Stored entries:
<<<<
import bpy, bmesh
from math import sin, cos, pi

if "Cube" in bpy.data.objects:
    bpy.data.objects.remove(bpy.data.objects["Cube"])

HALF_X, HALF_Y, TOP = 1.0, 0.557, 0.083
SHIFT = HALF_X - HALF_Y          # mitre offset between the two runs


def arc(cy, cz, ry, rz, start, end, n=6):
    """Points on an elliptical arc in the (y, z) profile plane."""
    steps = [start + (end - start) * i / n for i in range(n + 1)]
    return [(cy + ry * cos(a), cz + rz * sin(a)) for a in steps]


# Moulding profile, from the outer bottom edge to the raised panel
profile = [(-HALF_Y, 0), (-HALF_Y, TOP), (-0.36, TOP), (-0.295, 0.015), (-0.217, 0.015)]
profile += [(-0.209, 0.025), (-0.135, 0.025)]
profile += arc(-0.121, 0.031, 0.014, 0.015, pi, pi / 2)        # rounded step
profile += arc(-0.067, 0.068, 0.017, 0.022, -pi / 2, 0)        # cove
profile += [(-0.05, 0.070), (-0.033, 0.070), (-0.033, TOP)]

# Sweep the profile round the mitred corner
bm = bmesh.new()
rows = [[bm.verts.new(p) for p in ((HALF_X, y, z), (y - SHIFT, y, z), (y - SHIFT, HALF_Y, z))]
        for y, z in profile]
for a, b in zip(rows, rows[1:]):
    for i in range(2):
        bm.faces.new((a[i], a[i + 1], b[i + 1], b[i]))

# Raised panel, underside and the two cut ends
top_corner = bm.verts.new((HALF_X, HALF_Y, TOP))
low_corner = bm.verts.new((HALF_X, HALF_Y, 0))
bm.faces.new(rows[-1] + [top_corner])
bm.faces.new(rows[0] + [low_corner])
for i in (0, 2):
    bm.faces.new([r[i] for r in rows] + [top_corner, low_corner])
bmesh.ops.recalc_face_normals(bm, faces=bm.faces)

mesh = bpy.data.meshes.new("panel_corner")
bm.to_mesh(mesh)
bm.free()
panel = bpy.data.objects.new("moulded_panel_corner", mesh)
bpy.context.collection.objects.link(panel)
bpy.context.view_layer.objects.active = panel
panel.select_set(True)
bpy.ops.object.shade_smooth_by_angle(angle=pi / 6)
>>>>
<<<<
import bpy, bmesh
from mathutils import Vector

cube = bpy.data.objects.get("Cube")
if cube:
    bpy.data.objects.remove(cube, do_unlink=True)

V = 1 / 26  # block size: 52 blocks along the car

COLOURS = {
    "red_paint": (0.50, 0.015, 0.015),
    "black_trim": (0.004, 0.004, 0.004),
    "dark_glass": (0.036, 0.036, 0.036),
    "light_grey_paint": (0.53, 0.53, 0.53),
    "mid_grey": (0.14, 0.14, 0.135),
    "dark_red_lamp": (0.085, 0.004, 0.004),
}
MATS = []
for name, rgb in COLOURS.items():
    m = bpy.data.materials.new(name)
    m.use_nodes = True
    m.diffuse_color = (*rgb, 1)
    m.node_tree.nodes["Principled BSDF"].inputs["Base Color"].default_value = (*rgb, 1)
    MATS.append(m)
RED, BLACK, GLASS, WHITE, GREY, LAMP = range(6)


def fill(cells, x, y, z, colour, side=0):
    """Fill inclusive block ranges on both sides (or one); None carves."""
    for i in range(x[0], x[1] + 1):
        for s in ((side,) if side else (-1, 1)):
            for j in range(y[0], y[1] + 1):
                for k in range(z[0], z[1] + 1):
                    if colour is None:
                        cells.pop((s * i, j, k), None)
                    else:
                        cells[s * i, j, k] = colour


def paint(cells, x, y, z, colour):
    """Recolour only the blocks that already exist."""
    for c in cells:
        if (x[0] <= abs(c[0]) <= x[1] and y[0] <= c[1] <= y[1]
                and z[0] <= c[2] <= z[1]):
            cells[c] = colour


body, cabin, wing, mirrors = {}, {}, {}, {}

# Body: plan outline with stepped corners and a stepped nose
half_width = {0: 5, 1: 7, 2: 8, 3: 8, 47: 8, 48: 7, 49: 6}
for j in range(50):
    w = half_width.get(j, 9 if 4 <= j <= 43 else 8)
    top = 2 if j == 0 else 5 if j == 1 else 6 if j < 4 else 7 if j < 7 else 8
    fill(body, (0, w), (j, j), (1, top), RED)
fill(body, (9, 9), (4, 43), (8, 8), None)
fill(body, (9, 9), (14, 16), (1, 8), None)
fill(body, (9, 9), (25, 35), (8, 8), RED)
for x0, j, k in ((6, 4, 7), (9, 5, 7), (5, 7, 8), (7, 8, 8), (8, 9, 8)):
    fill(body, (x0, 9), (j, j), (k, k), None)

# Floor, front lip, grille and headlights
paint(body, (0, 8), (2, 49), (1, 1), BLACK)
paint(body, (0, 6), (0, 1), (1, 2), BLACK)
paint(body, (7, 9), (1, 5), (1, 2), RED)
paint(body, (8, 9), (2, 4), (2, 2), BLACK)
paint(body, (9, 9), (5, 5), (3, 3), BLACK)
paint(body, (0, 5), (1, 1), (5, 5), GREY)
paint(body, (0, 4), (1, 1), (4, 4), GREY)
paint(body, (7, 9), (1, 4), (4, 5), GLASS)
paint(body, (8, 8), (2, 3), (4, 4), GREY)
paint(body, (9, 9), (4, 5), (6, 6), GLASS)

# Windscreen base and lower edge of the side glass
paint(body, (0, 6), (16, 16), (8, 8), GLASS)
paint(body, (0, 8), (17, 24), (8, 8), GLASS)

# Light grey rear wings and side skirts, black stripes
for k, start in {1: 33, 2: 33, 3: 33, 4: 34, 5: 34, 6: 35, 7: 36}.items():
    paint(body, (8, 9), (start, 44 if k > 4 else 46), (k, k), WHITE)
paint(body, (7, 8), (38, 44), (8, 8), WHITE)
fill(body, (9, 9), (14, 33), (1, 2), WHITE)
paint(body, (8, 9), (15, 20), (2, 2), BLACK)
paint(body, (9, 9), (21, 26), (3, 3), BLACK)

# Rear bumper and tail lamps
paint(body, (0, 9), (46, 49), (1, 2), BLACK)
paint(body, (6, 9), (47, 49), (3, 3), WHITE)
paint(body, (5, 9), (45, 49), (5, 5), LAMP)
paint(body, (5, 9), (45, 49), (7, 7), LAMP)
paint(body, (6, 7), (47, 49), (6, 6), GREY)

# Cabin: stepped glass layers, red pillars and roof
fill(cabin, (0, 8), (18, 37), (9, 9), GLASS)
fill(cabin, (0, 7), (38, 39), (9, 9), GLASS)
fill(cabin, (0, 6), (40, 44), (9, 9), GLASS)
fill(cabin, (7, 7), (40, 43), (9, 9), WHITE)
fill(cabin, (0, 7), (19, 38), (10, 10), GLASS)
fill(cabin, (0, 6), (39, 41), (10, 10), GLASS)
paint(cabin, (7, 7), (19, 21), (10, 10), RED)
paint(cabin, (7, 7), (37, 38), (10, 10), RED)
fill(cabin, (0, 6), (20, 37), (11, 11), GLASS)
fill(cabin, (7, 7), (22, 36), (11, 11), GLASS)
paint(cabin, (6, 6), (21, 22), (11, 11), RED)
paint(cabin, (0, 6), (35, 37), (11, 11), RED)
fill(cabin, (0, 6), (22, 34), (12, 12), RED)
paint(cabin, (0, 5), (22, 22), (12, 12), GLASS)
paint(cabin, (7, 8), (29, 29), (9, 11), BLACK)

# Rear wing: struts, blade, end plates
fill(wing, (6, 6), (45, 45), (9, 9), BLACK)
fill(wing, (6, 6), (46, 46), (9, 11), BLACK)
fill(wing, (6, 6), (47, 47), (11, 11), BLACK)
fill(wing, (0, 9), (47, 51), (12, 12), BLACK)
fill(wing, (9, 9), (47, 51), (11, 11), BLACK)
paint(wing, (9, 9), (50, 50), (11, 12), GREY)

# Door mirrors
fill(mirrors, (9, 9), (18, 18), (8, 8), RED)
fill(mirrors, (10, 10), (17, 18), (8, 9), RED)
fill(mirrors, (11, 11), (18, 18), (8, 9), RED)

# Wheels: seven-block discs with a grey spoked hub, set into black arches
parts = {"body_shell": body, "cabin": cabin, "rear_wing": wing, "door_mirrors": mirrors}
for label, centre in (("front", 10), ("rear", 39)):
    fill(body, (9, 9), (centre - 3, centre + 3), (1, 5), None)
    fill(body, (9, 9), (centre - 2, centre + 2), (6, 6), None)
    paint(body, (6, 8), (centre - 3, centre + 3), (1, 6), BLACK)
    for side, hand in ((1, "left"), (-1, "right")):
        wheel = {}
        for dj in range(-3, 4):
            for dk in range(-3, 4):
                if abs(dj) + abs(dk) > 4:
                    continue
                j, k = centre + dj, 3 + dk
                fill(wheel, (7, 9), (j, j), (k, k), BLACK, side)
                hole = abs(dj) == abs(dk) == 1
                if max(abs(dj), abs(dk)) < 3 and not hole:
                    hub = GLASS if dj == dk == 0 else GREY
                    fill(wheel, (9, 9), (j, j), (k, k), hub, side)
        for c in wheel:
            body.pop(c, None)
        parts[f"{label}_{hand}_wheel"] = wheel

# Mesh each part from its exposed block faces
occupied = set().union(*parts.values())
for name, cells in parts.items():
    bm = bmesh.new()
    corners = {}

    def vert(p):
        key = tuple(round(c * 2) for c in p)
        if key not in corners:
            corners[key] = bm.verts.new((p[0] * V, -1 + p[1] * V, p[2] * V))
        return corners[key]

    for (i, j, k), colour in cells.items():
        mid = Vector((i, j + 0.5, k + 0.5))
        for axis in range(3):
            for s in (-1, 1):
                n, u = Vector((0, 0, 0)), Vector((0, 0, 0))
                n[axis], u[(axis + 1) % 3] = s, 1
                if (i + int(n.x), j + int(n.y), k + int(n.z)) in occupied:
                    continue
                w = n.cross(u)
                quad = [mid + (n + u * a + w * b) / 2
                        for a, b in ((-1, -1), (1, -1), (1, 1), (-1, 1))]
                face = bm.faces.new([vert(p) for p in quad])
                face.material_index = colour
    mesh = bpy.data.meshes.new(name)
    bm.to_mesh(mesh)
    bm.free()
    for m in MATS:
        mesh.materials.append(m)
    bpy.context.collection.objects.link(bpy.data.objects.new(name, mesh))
>>>>
- **What this task involves**: Working through the data above, find every line holding "start" and copy it.

- **Solution below**:
def arc(cy, cz, ry, rz, start, end, n=6):
    steps = [start + (end - start) * i / n for i in range(n + 1)]
for k, start in {1: 33, 2: 33, 3: 33, 4: 34, 5: 34, 6: 35, 7: 36}.items():
    paint(body, (8, 9), (start, 44 if k > 4 else 46), (k, k), WHITE)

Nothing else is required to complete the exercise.